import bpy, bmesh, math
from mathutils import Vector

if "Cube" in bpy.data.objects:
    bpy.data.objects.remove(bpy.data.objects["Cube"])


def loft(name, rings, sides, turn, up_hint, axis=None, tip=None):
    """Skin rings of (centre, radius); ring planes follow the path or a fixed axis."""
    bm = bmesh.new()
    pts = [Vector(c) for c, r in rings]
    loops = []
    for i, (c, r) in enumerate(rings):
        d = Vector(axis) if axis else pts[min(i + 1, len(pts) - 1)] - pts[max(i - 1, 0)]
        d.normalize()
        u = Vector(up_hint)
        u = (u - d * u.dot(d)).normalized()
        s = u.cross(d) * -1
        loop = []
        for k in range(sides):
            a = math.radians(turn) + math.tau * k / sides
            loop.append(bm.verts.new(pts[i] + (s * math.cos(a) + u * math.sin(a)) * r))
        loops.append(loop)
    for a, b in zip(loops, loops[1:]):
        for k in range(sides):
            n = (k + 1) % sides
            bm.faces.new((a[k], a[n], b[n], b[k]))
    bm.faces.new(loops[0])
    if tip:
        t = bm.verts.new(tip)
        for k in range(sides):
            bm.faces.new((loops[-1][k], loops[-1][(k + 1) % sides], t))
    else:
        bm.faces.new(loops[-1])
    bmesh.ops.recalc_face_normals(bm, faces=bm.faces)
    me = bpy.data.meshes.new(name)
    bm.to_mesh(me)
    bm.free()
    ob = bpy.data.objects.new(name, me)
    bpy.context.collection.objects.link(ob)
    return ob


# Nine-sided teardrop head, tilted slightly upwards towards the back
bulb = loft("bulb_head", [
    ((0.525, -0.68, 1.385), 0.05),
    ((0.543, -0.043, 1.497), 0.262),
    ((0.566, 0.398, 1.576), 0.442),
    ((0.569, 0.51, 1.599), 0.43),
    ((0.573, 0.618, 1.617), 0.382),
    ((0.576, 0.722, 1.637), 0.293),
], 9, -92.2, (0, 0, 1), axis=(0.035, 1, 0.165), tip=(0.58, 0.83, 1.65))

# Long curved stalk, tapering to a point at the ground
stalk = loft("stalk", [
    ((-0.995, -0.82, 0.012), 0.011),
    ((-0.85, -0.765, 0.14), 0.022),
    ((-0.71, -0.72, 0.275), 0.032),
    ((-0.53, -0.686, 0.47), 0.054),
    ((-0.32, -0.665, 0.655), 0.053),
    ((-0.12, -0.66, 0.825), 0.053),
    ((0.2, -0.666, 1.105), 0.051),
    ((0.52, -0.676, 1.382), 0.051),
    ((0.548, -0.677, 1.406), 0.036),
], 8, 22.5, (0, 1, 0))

> _Description of the task_
What belongs in the answer is each line from the listing above that contains "loft".

> _Result for this task_
def loft(name, rings, sides, turn, up_hint, axis=None, tip=None):
bulb = loft("bulb_head", [
stalk = loft("stalk", [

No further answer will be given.